Florence's Mayor Discusses World's Economic Woes

  • Playlist
  • Download
  • Embed
    <iframe src="" width="100%" height="290" frameborder="0" scrolling="no" title="NPR embedded audio player">
  • Transcript

Michele Norris talks with the mayor of Florence, Italy, Matteo Renzi, about how the world economic woes are affecting his city.


It's not just presidents and prime ministers who are worried about the European financial crisis. The global financial woes are also affecting cities large and small throughout Europe. For one slice of the picture, we turn now to Matteo Renzi. He's the mayor of Florence, Italy. Mayor, welcome to the program.

MATTEO RENZI: Hello, everybody, and good evening.

NORRIS: Now, as you well know, yesterday, Moody's put Italy on a sovereign credit watch. And I'm wondering what that means for a city like yours, the city of Florence?

RENZI: Obviously, this is not good news. This is a problem also for our city but particularly for our country. I think this is bad news also because the problem in Italy is not only the economic situation. The problem is the lack of a vision by political leadership. And this is a problem also for the cities and for the country.

NORRIS: How has the downturn hit your city? How do you see signs of the recession throughout Florence?

RENZI: For Florence, the last (unintelligible) of our economy. For example, very interesting signals. For example, the reduce of unemployment in this moment at 5 percent. And also, the very good performance by traditional companies. And I'm very glad and very happy because the most important company in Florence is an American company, General Electric. It's called Nuovo Pignone. But our problem is debt. We must improve the quality of economy in Florence.

The risk is the presence of a big public debt around the country. You can think when a child in Italy is born, obviously, everybody is happy. But it's incredible to think about this: Every child is born with 51,000 euro of debt - more or less $42,000 - because the old generation left us a very big public debt. So the reason of downgrade is not only for the present, for the euro crisis, but also for the public debt and the lack of a vision by the central government of Italy.

NORRIS: Mayor Renzi, you are relatively young, and your leadership style could not be more different than Prime Minister Silvio Berlusconi, who is in his mid 70s. Last week, the Italian prime minister, Silvio Berlusconi, won approval for austerity measures, and there were protests throughout the country.
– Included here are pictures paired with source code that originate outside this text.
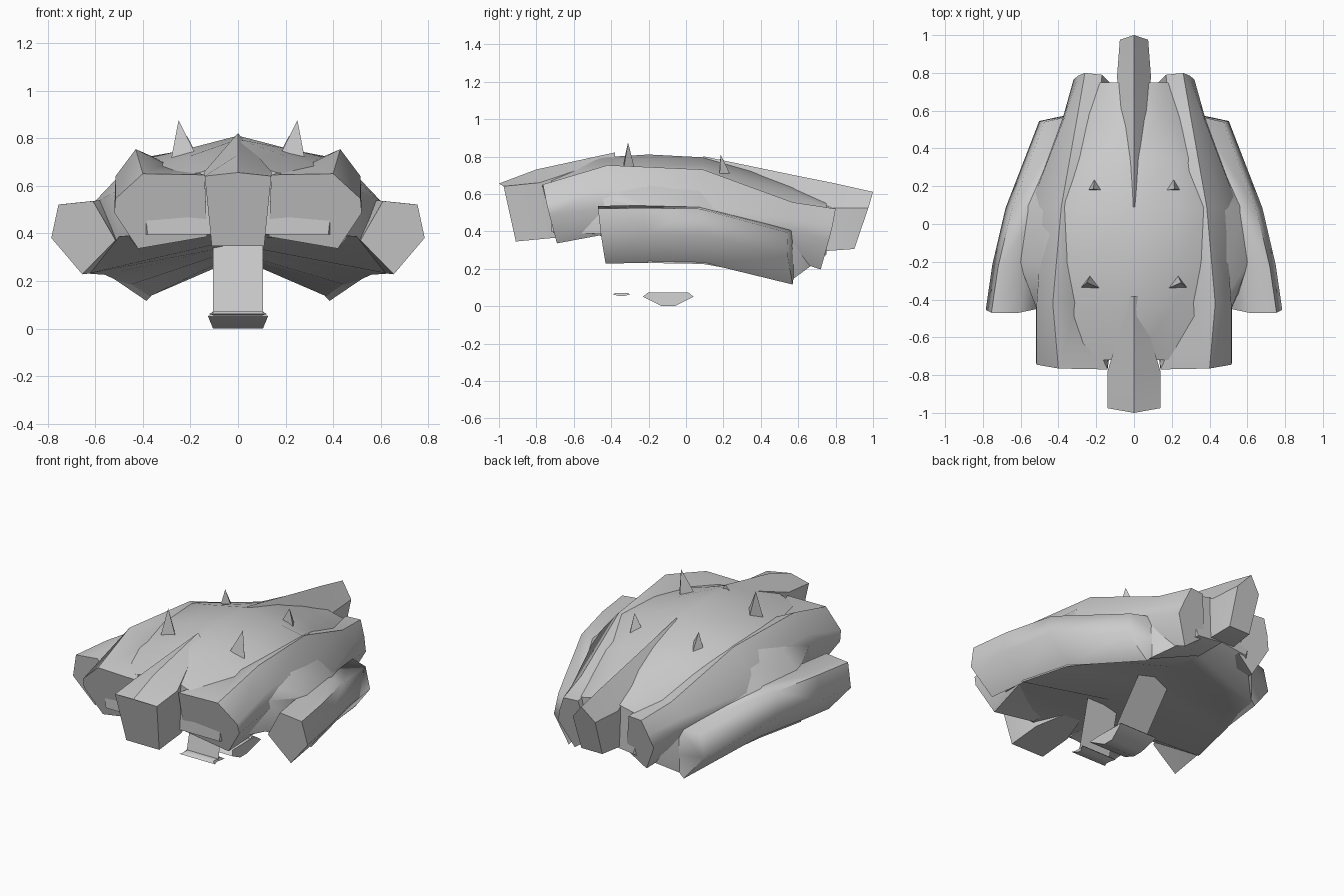
import bpy
import math

if "Cube" in bpy.data.objects:
    bpy.data.objects.remove(bpy.data.objects["Cube"])

grey = bpy.data.materials.new("hull_grey")
grey.diffuse_color = (0.6, 0.6, 0.6, 1)
grey.use_nodes = True
grey.node_tree.nodes["Principled BSDF"].inputs["Base Color"].default_value = grey.diffuse_color


def make(name, verts, faces, mirror=False, angle=35):
    me = bpy.data.meshes.new(name)
    me.from_pydata(verts, [], faces)
    me.materials.append(grey)
    ob = bpy.data.objects.new(name, me)
    bpy.context.collection.objects.link(ob)
    bpy.ops.object.select_all(action='DESELECT')
    ob.select_set(True)
    bpy.context.view_layer.objects.active = ob
    bpy.ops.object.mode_set(mode='EDIT')
    bpy.ops.mesh.select_all(action='SELECT')
    bpy.ops.mesh.normals_make_consistent(inside=False)
    bpy.ops.object.mode_set(mode='OBJECT')
    bpy.ops.object.shade_smooth_by_angle(angle=math.radians(angle))
    if mirror:
        ob.modifiers.new("mirror", 'MIRROR').use_mirror_merge = False
    return ob


def loft(name, rings, mirror=False, angle=35):
    """Closed tube through rings of equal point count, capped at both ends."""
    n = len(rings[0])
    verts = [p for r in rings for p in r]
    faces = [tuple(range(n)), tuple(range(len(verts) - n, len(verts)))]
    for k in range(len(rings) - 1):
        for i in range(n):
            a, b = k * n + i, k * n + (i + 1) % n
            faces.append((a, b, b + n, a + n))
    return make(name, verts, faces, mirror, angle)


def ring(half, y=None):
    """Full symmetric ring from a half profile that starts and ends on x = 0."""
    pts = [(p[0], y, p[1]) if y is not None else p for p in half]
    return pts + [(-p[0], p[1], p[2]) for p in pts[-2:0:-1]]


# main arched hull: crown, shoulder, flank, underside
hull = [
    (-.72, [(0, .72), (.16, .66), (.30, .64), (.36, .60), (.39, .50), (.38, .40), (0, .40)]),
    (-.45, [(0, .80), (.20, .73), (.32, .695), (.44, .68), (.515, .58), (.50, .39), (0, .38)]),
    (-.20, [(0, .815), (.23, .755), (.38, .72), (.51, .635), (.61, .53), (.63, .235), (0, .355)]),
    (.09, [(0, .80), (.22, .755), (.385, .725), (.48, .62), (.57, .52), (.56, .23), (0, .34)]),
    (.35, [(0, .73), (.20, .68), (.32, .62), (.39, .54), (.46, .45), (.46, .185), (0, .32)]),
    (.56, [(0, .66), (.12, .62), (.24, .56), (.31, .50), (.36, .38), (.37, .14), (0, .30)]),
    (.75, [(0, .58), (.09, .55), (.18, .53), (.21, .48), (.21, .40), (.17, .28), (0, .30)]),
]
loft("hull", [ring(h, y) for y, h in hull])

# centre prow and tail, tapering into the hull crown
loft("prow", [
    ring([(0, -1, .66), (.14, -.975, .645), (.11, -.91, .35), (0, -.91, .35)]),
    ring([(0, -.8, .735), (.14, -.78, .665), (.11, -.7, .37), (0, -.7, .37)]),
    ring([(0, -.38, .826), (.02, -.38, .80), (.01, -.38, .40), (0, -.38, .40)])], angle=25)
loft("tail", [
    ring([(0, .09, .806), (.01, .09, .79), (.01, .3, .36), (0, .3, .36)]),
    ring([(0, .6, .70), (.075, .6, .61), (.075, .6, .32), (0, .6, .32)]),
    ring([(0, .8, .66), (.09, .78, .53), (.08, .76, .30), (0, .76, .30)]),
    ring([(0, 1, .615), (.075, .975, .53), (.07, .90, .31), (0, .90, .31)])], angle=25)

# inner pods beside the prow
loft("inner_pod", [
    [(.42, -.69, .34), (.52, -.73, .49), (.515, -.745, .55), (.40, -.765, .655), (.14, -.77, .65), (.13, -.70, .39)],
    [(.46, -.42, .39), (.52, -.42, .53), (.515, -.42, .645), (.43, -.42, .758), (.30, -.42, .695), (.13, -.42, .41)],
    [(.45, .09, .40), (.55, .09, .53), (.48, .09, .625), (.385, .09, .735), (.25, .09, .68), (.13, .09, .39)],
    [(.32, .52, .27), (.38, .55, .41), (.37, .56, .48), (.30, .57, .56), (.18, .57, .55), (.10, .55, .32)],
    [(.24, .72, .20), (.32, .765, .36), (.295, .785, .44), (.26, .80, .525), (.17, .79, .525), (.12, .74, .29)]],
    mirror=True, angle=40)

# outer pods: one five-sided section swept along a bent path
section = [(.655, -.43, .232), (.785, -.455, .385), (.755, -.47, .525), (.61, -.47, .54), (.515, -.45, .375)]
path = [(0, 0, 0, 1), (-.035, .24, .004, 1), (-.105, .54, 0, 1), (-.27, 1.0, -.112, .9)]
shift = (0, 0, .01, .04, .04)  # rounds the rear end backwards
loft("outer_pod", [
    [((x - .655) * s + .655 + dx, y + dy + (f if dy == 1.0 else 0),
      (z - .232) * (1 - s) * .5 + (z - .232) * s + .232 + dz)
     for (x, y, z), f in zip(section, shift)] for dx, dy, dz, s in path], mirror=True, angle=70)

# crown spikes
for name, cx, cy, base, tip, r in (("front_spike", .23, -.315, .70, (.25, -.31, .88), .06),
                                   ("rear_spike", .21, .20, .70, (.215, .185, .815), .045)):
    v = [(cx - r, cy - r * .5, base + .02), (cx + r, cy - r * .5, base - .03),
         (cx, cy + r * .8, base + .01), tip]
    make(name, v, [(0, 1, 3), (1, 2, 3), (2, 0, 3), (2, 1, 0)], True, 10)


# hanging gondola and small front vane
def lens(name, y0, y1, zb, zm, zt, w):
    c, h = (y0 + y1) / 2, (y1 - y0) / 2
    prof = [(y0, zm, 1.2), (c - h * .8, zt, 1), (c + h * .8, zt, 1), (y1, zm, 1.2),
            (c + h * .25, zb, 1), (c - h * .25, zb, 1)]
    loft(name, [[(s * w * k, y, z) for y, z, k in prof] for s in (-1, 1)], angle=50)


lens("gondola", -.23, .04, .004, .055, .077, .105)
lens("front_vane", -.39, -.30, .058, .066, .075, .10)

# thin slanted struts carrying them
for name, y0, y1 in (("gondola_strut", -.03, .20), ("vane_strut", -.34, -.27)):
    make(name, [(-.105, y0, .07), (.105, y0, .07), (.105, y1, .36), (-.105, y1, .36)], [(0, 1, 2, 3)])

# lowest point on the ground plane
for ob in bpy.context.collection.objects:
    ob.location.z -= .004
You've been very outspoken about the current leadership. Is Italy's current political establishment out of step with what's needed in a fast-changing global economy? I've heard a lot of criticism, even in this conversation, of the current leadership. Where have they gone wrong?

RENZI: I think really there are two problems about Silvio Berlusconi. First of all, there are problem based on his age. Silvio Berlusconi is 75 years old, and my grandmother, Anna, is 80 years old. So I mean, with all respect for Berlusconi and with all respect especially and (unintelligible) for my grandmother, Anna, I think this is a time for a change for a new generation. Second problem, obviously, I am shamed as a public servant because my country needs trust and not scandals.

But I'm ashamed also as a father because I have two children. And, Michele, it's very sad, women's representation, also women's humiliation. So I think the big (unintelligible) for us is create a new generation of young public servants is really to change the things not with the ideological approach, but a new generation able to give a future for our country. Our past is beautiful, but we love also our future.

NORRIS: Mayor Renzi, it has been a pleasure to speak to you. All the best to you. Thank you very much.

RENZI: Thank you very much, Michele.

NORRIS: I've been speaking with Matteo Renzi. He's the mayor of the city of Florence in Italy.

Copyright © 2011 NPR. All rights reserved. Visit our website terms of use and permissions pages at for further information.

NPR transcripts are created on a rush deadline by a contractor for NPR, and accuracy and availability may vary. This text may not be in its final form and may be updated or revised in the future. Please be aware that the authoritative record of NPR’s programming is the audio.



Please keep your community civil. All comments must follow the Community rules and terms of use, and will be moderated prior to posting. NPR reserves the right to use the comments we receive, in whole or in part, and to use the commenter's name and location, in any medium. See also the Terms of Use, Privacy Policy and Community FAQ.

NPR thanks our sponsors

Become an NPR sponsor

Support comes from